Give an exact copy of the lines from the beginning of the listing below to the "bpy.ops.object.shade_smooth_by_angle(angle=math.radians(angle))" line, inclusive.

%%

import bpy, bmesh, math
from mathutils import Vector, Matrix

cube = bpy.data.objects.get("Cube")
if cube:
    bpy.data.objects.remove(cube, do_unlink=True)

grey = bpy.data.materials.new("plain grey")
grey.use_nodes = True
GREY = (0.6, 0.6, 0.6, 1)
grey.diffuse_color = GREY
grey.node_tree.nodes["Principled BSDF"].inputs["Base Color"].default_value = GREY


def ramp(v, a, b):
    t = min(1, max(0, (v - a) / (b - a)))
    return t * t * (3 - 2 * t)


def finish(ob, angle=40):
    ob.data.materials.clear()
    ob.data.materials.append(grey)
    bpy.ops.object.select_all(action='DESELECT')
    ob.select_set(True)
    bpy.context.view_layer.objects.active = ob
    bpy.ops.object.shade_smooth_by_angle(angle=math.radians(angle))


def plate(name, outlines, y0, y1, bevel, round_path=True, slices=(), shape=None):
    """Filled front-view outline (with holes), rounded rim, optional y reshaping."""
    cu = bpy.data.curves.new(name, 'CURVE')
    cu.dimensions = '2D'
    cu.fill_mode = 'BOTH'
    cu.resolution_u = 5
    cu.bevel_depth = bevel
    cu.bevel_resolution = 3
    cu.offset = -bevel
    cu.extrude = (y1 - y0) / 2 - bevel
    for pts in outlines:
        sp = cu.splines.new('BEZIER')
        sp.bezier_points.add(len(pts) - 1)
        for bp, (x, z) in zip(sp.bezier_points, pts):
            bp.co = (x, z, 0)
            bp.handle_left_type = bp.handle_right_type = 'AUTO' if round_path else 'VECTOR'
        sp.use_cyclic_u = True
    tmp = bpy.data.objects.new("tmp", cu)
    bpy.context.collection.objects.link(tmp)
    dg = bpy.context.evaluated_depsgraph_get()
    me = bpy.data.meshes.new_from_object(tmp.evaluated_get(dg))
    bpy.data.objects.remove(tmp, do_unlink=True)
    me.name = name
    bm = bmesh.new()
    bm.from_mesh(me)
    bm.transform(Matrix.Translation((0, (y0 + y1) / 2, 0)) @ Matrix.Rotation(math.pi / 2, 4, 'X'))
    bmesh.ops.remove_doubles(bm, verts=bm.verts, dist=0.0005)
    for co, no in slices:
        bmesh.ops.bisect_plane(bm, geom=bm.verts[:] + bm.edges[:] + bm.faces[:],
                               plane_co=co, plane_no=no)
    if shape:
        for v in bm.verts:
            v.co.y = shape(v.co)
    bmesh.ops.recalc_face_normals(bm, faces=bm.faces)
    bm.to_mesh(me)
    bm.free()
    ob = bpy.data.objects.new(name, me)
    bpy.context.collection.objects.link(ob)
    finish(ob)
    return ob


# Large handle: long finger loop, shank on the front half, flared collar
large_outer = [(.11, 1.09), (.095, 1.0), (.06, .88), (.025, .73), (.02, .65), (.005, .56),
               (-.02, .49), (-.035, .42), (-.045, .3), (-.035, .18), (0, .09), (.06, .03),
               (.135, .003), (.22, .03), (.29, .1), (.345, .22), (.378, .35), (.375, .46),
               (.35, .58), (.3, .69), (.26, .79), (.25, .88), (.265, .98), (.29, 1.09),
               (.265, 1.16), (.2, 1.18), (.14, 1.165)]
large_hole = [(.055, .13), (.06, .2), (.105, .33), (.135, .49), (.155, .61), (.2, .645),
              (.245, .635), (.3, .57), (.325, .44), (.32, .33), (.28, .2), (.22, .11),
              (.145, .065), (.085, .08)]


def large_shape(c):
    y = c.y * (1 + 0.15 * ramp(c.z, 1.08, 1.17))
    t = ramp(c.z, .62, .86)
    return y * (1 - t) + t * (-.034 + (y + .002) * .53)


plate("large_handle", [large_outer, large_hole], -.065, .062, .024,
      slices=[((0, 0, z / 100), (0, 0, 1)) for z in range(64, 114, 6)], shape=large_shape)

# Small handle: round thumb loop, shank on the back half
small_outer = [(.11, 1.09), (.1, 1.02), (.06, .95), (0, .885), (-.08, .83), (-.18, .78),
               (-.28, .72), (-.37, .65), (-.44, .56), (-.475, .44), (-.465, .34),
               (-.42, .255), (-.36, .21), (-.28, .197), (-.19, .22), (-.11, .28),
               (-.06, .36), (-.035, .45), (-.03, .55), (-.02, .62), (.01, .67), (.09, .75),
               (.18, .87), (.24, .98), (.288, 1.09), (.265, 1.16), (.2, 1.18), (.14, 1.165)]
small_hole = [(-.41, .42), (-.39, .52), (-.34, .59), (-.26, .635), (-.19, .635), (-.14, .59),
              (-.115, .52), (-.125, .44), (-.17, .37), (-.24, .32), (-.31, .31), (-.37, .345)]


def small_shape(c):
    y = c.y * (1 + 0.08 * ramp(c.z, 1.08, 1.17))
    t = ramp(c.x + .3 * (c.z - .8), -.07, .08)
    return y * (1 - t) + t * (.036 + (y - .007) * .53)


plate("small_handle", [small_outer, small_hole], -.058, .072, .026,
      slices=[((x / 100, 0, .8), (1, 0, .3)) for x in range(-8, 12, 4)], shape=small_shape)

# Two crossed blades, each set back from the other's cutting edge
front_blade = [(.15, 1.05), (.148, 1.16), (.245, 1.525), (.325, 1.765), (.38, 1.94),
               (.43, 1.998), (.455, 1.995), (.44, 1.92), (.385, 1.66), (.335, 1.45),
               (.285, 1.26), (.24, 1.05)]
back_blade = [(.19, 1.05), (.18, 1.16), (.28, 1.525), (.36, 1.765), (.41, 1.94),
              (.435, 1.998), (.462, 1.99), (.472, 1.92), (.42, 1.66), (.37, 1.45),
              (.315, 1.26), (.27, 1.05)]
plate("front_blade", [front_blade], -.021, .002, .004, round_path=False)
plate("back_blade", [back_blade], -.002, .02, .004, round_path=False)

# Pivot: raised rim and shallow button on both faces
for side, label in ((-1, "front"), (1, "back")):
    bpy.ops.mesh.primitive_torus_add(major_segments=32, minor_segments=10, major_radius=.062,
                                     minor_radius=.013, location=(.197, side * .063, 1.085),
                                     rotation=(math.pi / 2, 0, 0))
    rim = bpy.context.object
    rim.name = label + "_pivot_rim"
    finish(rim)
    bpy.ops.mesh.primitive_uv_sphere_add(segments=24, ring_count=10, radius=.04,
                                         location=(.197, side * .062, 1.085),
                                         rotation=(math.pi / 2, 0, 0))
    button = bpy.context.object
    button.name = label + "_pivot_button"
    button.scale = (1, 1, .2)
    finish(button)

%%

- Written answer
import bpy, bmesh, math
from mathutils import Vector, Matrix

cube = bpy.data.objects.get("Cube")
if cube:
    bpy.data.objects.remove(cube, do_unlink=True)

grey = bpy.data.materials.new("plain grey")
grey.use_nodes = True
GREY = (0.6, 0.6, 0.6, 1)
grey.diffuse_color = GREY
grey.node_tree.nodes["Principled BSDF"].inputs["Base Color"].default_value = GREY


def ramp(v, a, b):
    t = min(1, max(0, (v - a) / (b - a)))
    return t * t * (3 - 2 * t)


def finish(ob, angle=40):
    ob.data.materials.clear()
    ob.data.materials.append(grey)
    bpy.ops.object.select_all(action='DESELECT')
    ob.select_set(True)
    bpy.context.view_layer.objects.active = ob
    bpy.ops.object.shade_smooth_by_angle(angle=math.radians(angle))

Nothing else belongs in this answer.